Pictures paired with source code:

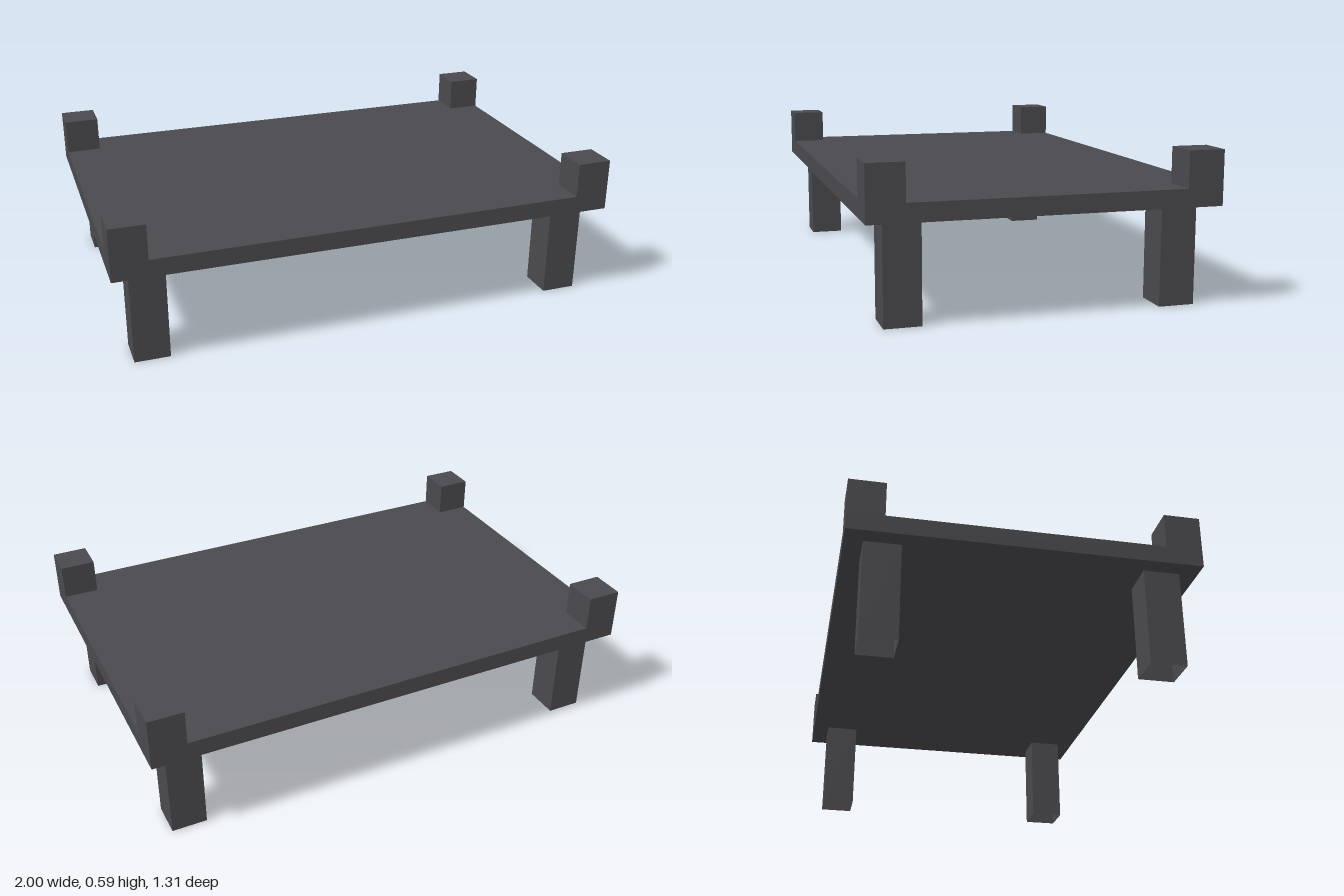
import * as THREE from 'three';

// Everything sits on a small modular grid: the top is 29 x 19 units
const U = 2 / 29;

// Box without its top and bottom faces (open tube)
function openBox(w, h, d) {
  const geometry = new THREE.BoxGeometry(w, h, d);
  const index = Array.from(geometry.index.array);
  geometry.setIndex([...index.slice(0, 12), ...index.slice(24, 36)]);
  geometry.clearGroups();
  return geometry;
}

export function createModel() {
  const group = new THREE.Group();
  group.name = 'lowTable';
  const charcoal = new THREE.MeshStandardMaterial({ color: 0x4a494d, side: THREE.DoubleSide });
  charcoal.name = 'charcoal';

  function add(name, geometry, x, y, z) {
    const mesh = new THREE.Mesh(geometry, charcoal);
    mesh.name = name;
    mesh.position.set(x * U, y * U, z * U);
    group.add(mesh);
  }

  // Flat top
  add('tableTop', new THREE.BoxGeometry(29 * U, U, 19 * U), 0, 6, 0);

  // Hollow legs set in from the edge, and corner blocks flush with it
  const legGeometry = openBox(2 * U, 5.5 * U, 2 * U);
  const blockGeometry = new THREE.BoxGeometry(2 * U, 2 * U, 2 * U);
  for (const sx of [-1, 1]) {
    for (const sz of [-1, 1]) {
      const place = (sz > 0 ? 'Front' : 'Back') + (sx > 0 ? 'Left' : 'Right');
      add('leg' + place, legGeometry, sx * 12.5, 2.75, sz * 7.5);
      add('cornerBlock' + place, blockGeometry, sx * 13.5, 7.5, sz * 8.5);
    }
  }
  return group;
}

Brief – Only the lines from the one containing "add('leg' + place, legGeometry, sx" through the final line of the data belong in the answer, repeated exactly.

Response –
      add('leg' + place, legGeometry, sx * 12.5, 2.75, sz * 7.5);
      add('cornerBlock' + place, blockGeometry, sx * 13.5, 7.5, sz * 8.5);
    }
  }
  return group;
}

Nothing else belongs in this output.